TVonics DTR-Z500 Freeview PVR review

4 out of 5
£200

For

500GB of storage, easy to use, some nice features

Against

Can't favourite channels, design is a bit niche, no off switch

Pausing live TV isn't just about getting Sky+ you know, there are other variants that don't require you to pay a monthly subscription, but with Sky boasting such an easy interface can TVonics challenge? We get watching TV to find out.

Small, black and glossy, the TVonics DTR-Z500 is a personal video recorder that offers the ability to pause live television as well as record up to 268 hours of your favourite shows at the touch of a button.

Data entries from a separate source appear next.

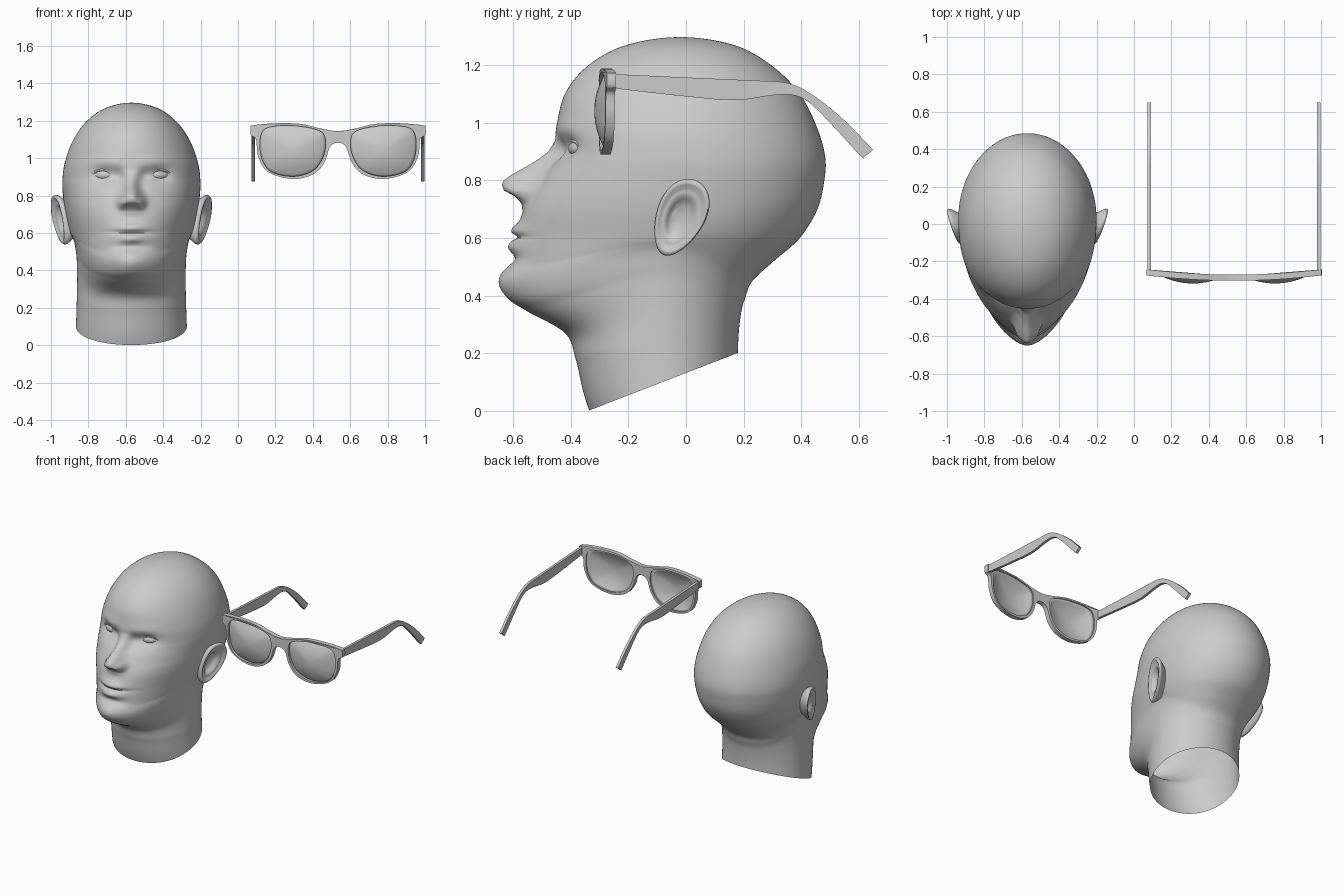
import bpy, bmesh, math
from math import sin, cos, pi, exp
from mathutils import Vector

if "Cube" in bpy.data.objects:
    bpy.data.objects.remove(bpy.data.objects["Cube"])

HX, GX = -0.57, 0.535          # centre lines of head and glasses


def spline(pts, n, closed=False):
    """Catmull-Rom samples; an open spline uses its end points only as tangents."""
    out, m = [], len(pts)
    for i in range(m if closed else m - 3):
        a, b, c, d = (pts[(i + k) % m] for k in range(4))
        for j in range(n):
            t = j / n
            out.append([0.5 * (2*q + (r-p)*t + (2*p-5*q+4*r-s)*t*t + (3*q-p-3*r+s)*t**3)
                        for p, q, r, s in zip(a, b, c, d)])
    if not closed:
        out.append(list(pts[-2]))
    return out


def lerp_table(tab, z):
    for (z0, v0), (z1, v1) in zip(tab, tab[1:]):
        if z0 <= z <= z1:
            return v0 + (v1 - v0) * (z - z0) / (z1 - z0)
    return tab[0][1] if z < tab[0][0] else tab[-1][1]


def finish(name, bm, angle=40):
    bmesh.ops.remove_doubles(bm, verts=bm.verts, dist=1e-5)
    bmesh.ops.recalc_face_normals(bm, faces=bm.faces)
    me = bpy.data.meshes.new(name)
    bm.to_mesh(me)
    bm.free()
    ob = bpy.data.objects.new(name, me)
    bpy.context.collection.objects.link(ob)
    bpy.ops.object.select_all(action='DESELECT')
    ob.select_set(True)
    bpy.context.view_layer.objects.active = ob
    bpy.ops.object.shade_smooth_by_angle(angle=math.radians(angle))
    return ob


def loft(rings):
    bm = bmesh.new()
    vs = [[bm.verts.new(p) for p in r] for r in rings]
    for a, b in zip(vs, vs[1:]):
        for i in range(len(a)):
            k = (i + 1) % len(a)
            bm.faces.new((a[i], a[k], b[k], b[i]))
    return bm


# ---- head: horizontal sections (z, front y, back y, half width, y of widest point)
SECTIONS = [
    (-.25, -.26, .19, .30, -.05), (-.1, -.30, .185, .30, -.06), (.05, -.352, .182, .298, -.07),
    (.18, -.383, .18, .293, -.08), (.27, -.42, .183, .29, -.08), (.345, -.55, .192, .292, -.08),
    (.39, -.615, .205, .298, -.08), (.45, -.640, .23, .308, -.06), (.52, -.617, .305, .324, -.03),
    (.6, -.592, .395, .338, 0), (.7, -.562, .456, .355, .02), (.8, -.507, .48, .366, .03),
    (.88, -.460, .483, .369, .02), (.98, -.450, .456, .355, 0), (1.1, -.42, .395, .31, 0),
    (1.2, -.338, .295, .237, 0), (1.27, -.205, .165, .135, -.01), (1.297, -.02, -.02, 0, -.02),
    (1.27, .165, -.205, -.135, -.01)]
NOSE = [(.69, 0), (.72, .018), (.745, .055), (.765, .104), (.785, .124), (.8, .125),
        (.82, .110), (.86, .065), (.9, .022), (.94, 0)]
# roundness of the front half: low values taper towards the chin, high ones fill the cheeks
TAPER = [(.2, 2), (.36, 1.82), (.5, 1.8), (.62, 1.97), (.75, 2.15), (.87, 2.2), (1.0, 2.06), (1.1, 2)]


def bump(x, z, cx, cz, sx, sz):
    return exp(-((abs(x) - cx) / sx) ** 2 - ((z - cz) / sz) ** 2)


def features(x, z):
    w = .058 if z < .78 else max(.034, .058 - .35 * (z - .78))
    d = max(0, lerp_table(NOSE, z)) * exp(-abs(x / w) ** 2.4)      # nose
    d += .033 * bump(x, z, .052, .757, .022, .026)                 # nostril wings
    d += .022 * bump(x, z, 0, .628, .080, .022)                    # upper lip
    d += .018 * bump(x, z, 0, .572, .070, .022)                    # lower lip
    d -= .018 * bump(x, z, 0, .603, .100, .008)                    # mouth line
    d -= .022 * bump(x, z, 0, .525, .09, .025)                     # hollow above the chin
    d += .010 * bump(x, z, 0, .445, .08, .05)                      # chin
    d -= .032 * bump(x, z, .145, .912, .065, .042)                 # eye sockets
    d -= .020 * bump(x, z, .07, .905, .03, .04)
    d += .006 * bump(x, z, .13, .985, .09, .03)                    # brows
    return d


rings = []
for z, yf, yb, w, yc in spline(SECTIONS, 11):
    n = lerp_table(TAPER, z)
    lift = .12 * exp(-((z - .40) / .17) ** 2)                      # jaw line rises to the ears
    ring = []
    for i in range(192):
        a = 2 * pi * i / 192
        c, s = cos(a), sin(a)
        p = 2 / n if c > 0 else 1
        x = w * math.copysign(abs(s) ** p, s)
        if c > 0:
            y = yc - (yc - yf) * c ** p - features(x, z) * min(1, c * 3)
        else:
            y = yc - (yb - yc) * c
        ring.append((HX + x, y, z + lift * s ** 4))
    rings.append(ring)
bm = loft(rings)
# slanted open cut through the neck
bmesh.ops.bisect_plane(bm, geom=bm.verts[:] + bm.edges[:] + bm.faces[:],
                       plane_co=(0, -.335, .002), plane_no=(0, .2, -.517), clear_outer=True)
finish("head", bm, 60)

# ---- ears: concentric rings (radius, height) rolling over the rim into the bowl
EAR = [(.55, -.10), (.7, -.05), (.88, -.018), (.98, 0), (1.0, .012), (.95, .022), (.86, .021),
       (.76, .010), (.68, .010), (.58, .010), (.48, -.006), (.3, -.018), (0, -.020)]
for side, label in ((-1, "right"), (1, "left")):
    rings = []
    for r, h in EAR:
        ring = []
        for i in range(56):
            a = 2 * pi * i / 56
            v = r * .140 * cos(a)
            u = r * sin(a) * (.084 + .12 * v)
            y = -.021 + u * .91 + v * .41
            z = .67 + v * .92 - u * .40
            x = .378 + .32 * y + .10 * (z - .67) + h
            ring.append((HX + side * x, y, z))
        rings.append(ring)
    finish(label + "_ear", loft(rings), 80)

# ---- eyes and eyelids
for side, label in ((-1, "right"), (1, "left")):
    def place(p):
        t = side * .27
        x, y, z = p
        return (HX + side * .137 + x * cos(t) - y * sin(t), -.357 + x * sin(t) + y * cos(t), .91 + z)
    ball = [[place((.068 * sin(b) * cos(a), -.050 * cos(b), .036 * sin(b) * sin(a)))
             for a in (2 * pi * i / 32 for i in range(32))]
            for b in (pi * j / 16 for j in range(17))]
    finish(label + "_eye", loft(ball), 80)
    lid = [[place(((.063 + .005 * cos(b)) * cos(a), -.028 - .012 * sin(a) ** 2 + .006 * sin(b),
                   (.028 + .006 * cos(b)) * sin(a)))
            for a in (2 * pi * i / 40 for i in range(40))]
           for b in (2 * pi * j / 10 for j in range(11))]
    finish(label + "_eyelid", loft(lid), 80)


# ---- glasses: flat outlines given thickness, then mapped into place
def plate(name, outlines, half, bevel, mapping):
    cu = bpy.data.curves.new(name, 'CURVE')
    cu.dimensions, cu.fill_mode, cu.extrude = '2D', 'BOTH', half
    for pts in outlines:
        sp = cu.splines.new('POLY')
        sp.points.add(len(pts) - 1)
        for q, p in zip(sp.points, pts):
            q.co = (p[0], p[1], 0, 1)
        sp.use_cyclic_u = True
    tmp = bpy.data.objects.new(name + "_outline", cu)
    bpy.context.collection.objects.link(tmp)
    bpy.context.view_layer.update()
    me = bpy.data.meshes.new_from_object(tmp.evaluated_get(bpy.context.evaluated_depsgraph_get()))
    bpy.data.objects.remove(tmp)
    bm = bmesh.new()
    bm.from_mesh(me)
    for v in bm.verts:
        v.co = Vector(mapping(*v.co))
    ob = finish(name, bm)
    mod = ob.modifiers.new("rounded", 'BEVEL')
    mod.width, mod.segments, mod.limit_method, mod.angle_limit = bevel, 3, 'ANGLE', math.radians(50)
    return ob


def bow(x):
    return -.287 + .028 * (x / .465) ** 2


HALF = [(0, 1.145), (.096, 1.16), (.2, 1.184), (.337, 1.187), (.455, 1.176), (.467, 1.165),
        (.466, 1.125), (.438, 1.10), (.43, 1.02), (.39, .94), (.31, .9), (.214, .89),
        (.123, .92), (.072, .98), (.048, 1.05), (.027, 1.076), (0, 1.083)]
HOLE = [(.088, 1.14), (.2, 1.17), (.33, 1.172), (.4, 1.148), (.418, 1.07), (.4, .98),
        (.35, .925), (.24, .903), (.14, .93), (.088, .99), (.067, 1.07)]
outer = spline(HALF + [(-x, z) for x, z in HALF[-2:0:-1]], 5, True)
hole = spline(HOLE, 7, True)
plate("front_frame", [outer, hole, [(-x, z) for x, z in hole]], .016, .006,
      lambda x, z, t: (GX + x, bow(x) + t, z))

TEMPLE = [(-.266, 1.168), (-.24, 1.168), (0, 1.157), (.22, 1.147), (.35, 1.138), (.44, 1.096),
          (.55, 1.008), (.640, .915), (.647, .905), (.618, .882), (.606, .884), (.52, .978),
          (.43, 1.068), (.37, 1.096), (.30, 1.095), (.17, 1.078), (0, 1.091),
          (-.24, 1.118), (-.266, 1.122)]
for side, label in ((-1, "right"), (1, "left")):
    # lens, bulging forwards
    rings = []
    for j in range(11):
        r = 1.03 * (1 - j / 10)
        rings.append([(GX + side * (.243 + (x - .243) * r),
                       bow(.243 + (x - .243) * r) - .038 * (1 - r * r), 1.04 + (z - 1.04) * r)
                      for x, z in hole])
    lens = finish(label + "_lens", loft(rings), 60)
    lens.modifiers.new("thickness", 'SOLIDIFY').thickness = .008
    # temple arm, hooked at the back
    plate(label + "_temple", [spline(TEMPLE, 6, True)], .009, .007,
          lambda y, z, t, s=side: (GX + s * .453 + t, y, z))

The design, which looks like a cross between a large external portable hard drive and something you would find in a boy racer's modded Renault 5 won't be to everyone's taste, nor will it fit in with everyone's home cinema system due to the awkward shape.

Three lights on the front give you some understanding what is going on, and the unit itself is completely buttonless (that includes an on/off switch). Around the back and you get a rather basic offering. Aerial in and out, Scart in and out. No HDMI or optical sockets are present. HDMI is understandable: this doesn't support HD recording or content, however as so many devices are connecting this way, it's strange to see it missing.

Plug it in to the wall (remember you can't turn it on via a switch) and the unit jumps into action auto tuning ready to get you going. The whole process takes around 2 minutes and you'll be watching your new channels faster than you can say "what's that button do".

With 500GB of storage space the box suggests you'll get around 268 hours of recording and rather than give you a percentage always lets you know the hours you've got left. It's a nice touch as it gives you something you can understand rather than just reading "63%". I mean how long is that anyway?

The menu interface is simple but easy to understand although could easily get bogged down with 268 hours worth of recording to wade through. Series link selections are bundled together in a drop down menu to save space, but overall it's fairly easy to read. That easy to read EPG (electronic programming guide) gives you an 8-day TV guide in advance and you can record two channels while watching a third at any time.

Supporting Freeview+ you can series link programs at the press of a button and recordings and programmes due to be recorded are put into two separate areas to access later. It's the same as the Humax PVRs however we can't see why with the use of a logo you wouldn't want them in the same list so you can quickly see what's going on.

Nice features include a picture in picture option (thanks to that dual tuner, although you can't access it while recording) so you can keep an eye on the news while watching something else for example, a recording timeline appearing in the EPG so you can see whether you are recording something even if you've moved away from the page the channel is on, and finally the ability to see the shows that are on complete with info on other channels while still watching what you are currently on.

Rather than a 60 minute buffer as found on Sky+, the DTR-Z500 offers 2 hours as long as you've been on that channel for that amount of time and it is likely to come in handy if you've missed the start of a film (as long as you haven't changed channel).

Grumbles? There aren't many. With so many "crap" stations on Freeview now it's a shame that you can't create a favourites list. TVonics say you can choose to "hide" stations so you no longer see them however. It's a workaround, but not the same thing and therefore might not appeal.

Verdict

At £200 this massive hard drive PVR offers plenty of space for recording, probably more than you'll ever use, and some nice features for the money. It's quiet too.

The only grumbles likely to stop you investing are its unconventional design, the lack of a favourites option to save you having to wade through channels like Bid TV or ITV4 and the complete lack of an on switch (but when was the last time you turned your TV off at the wall?).

If you aren't looking for a subscription based offering (i.e., Sky) then this is one to check out.